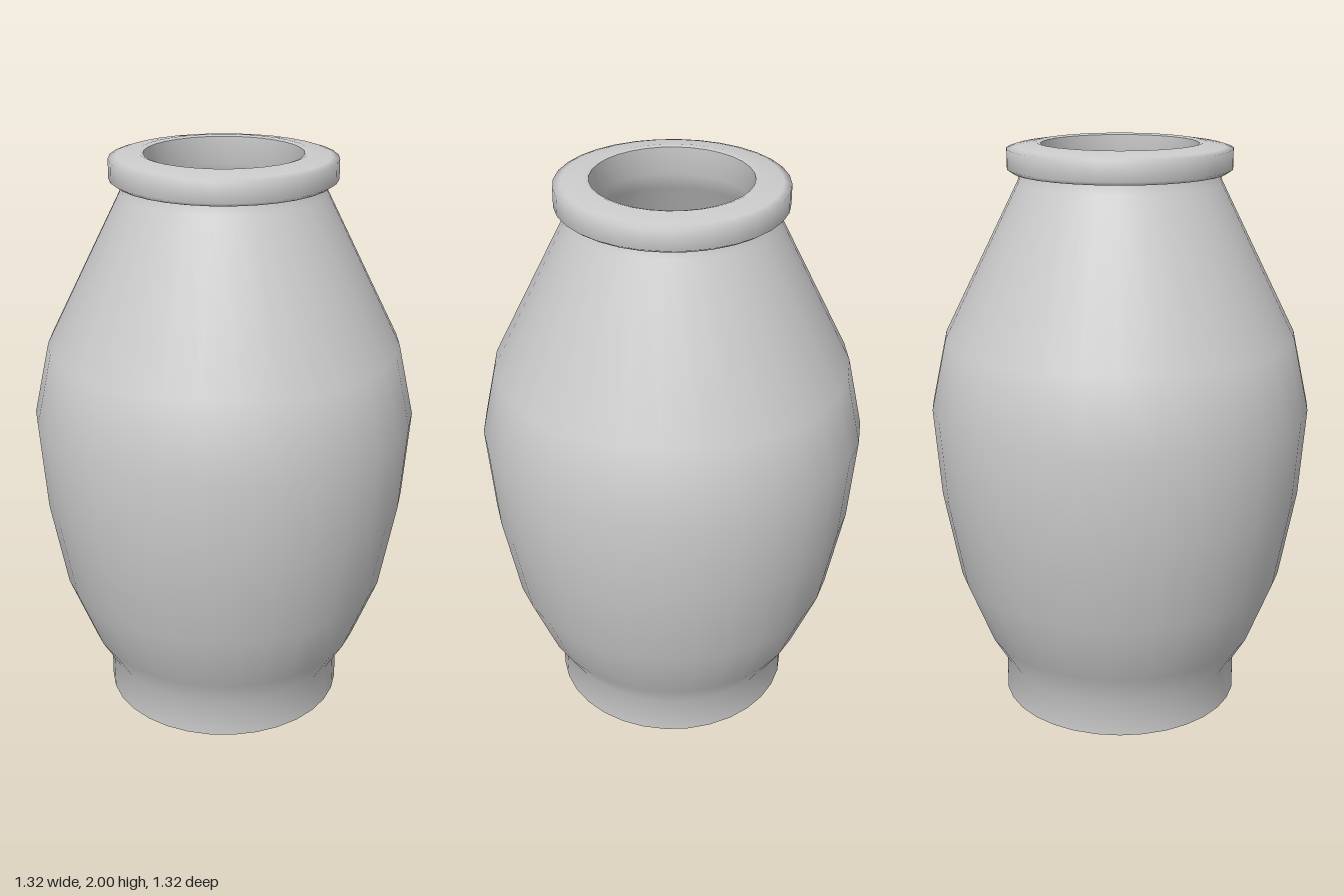
import * as THREE from 'three';

const SEGMENTS = 32;

export function createModel() {
  const vase = new THREE.Group();
  vase.name = 'vase';
  const material = new THREE.MeshStandardMaterial({ color: 0xcccccc });

  // Profiles are [radius, height] pairs; outer surfaces run upwards
  const turn = (name, profile) => {
    const points = profile.map(([r, y]) => new THREE.Vector2(r, y));
    const mesh = new THREE.Mesh(new THREE.LatheGeometry(points, SEGMENTS), material);
    mesh.name = name;
    vase.add(mesh);
  };

  // Flat underside
  turn('base', [[0, 0], [0.425, 0]]);

  // Straight foot, swelling belly and tapering shoulder
  turn('body', [
    [0.425, 0], [0.425, 0.14], [0.49, 0.25], [0.58, 0.48], [0.637, 0.79],
    [0.66, 1.1], [0.605, 1.35], [0.345, 1.87], [0.336, 1.9],
  ]);

  // Projecting lip, gently domed on top
  turn('lip', [
    [0.336, 1.9], [0.363, 1.903], [0.38, 1.915], [0.38, 1.98],
    [0.355, 1.988], [0.28, 2], [0.265, 1.995],
  ]);

  // Hollow inside, running from the mouth down to a rounded floor
  turn('interior', [
    [0.265, 1.995], [0.264, 1.9], [0.29, 1.84], [0.54, 1.34], [0.59, 1.1],
    [0.57, 0.79], [0.51, 0.49], [0.42, 0.27], [0.3, 0.16], [0.15, 0.12], [0, 0.11],
  ]);

  return vase;
}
__________________________________________________
Tally how many lines of the listing above include the string "vase", and report that figure by itself.

4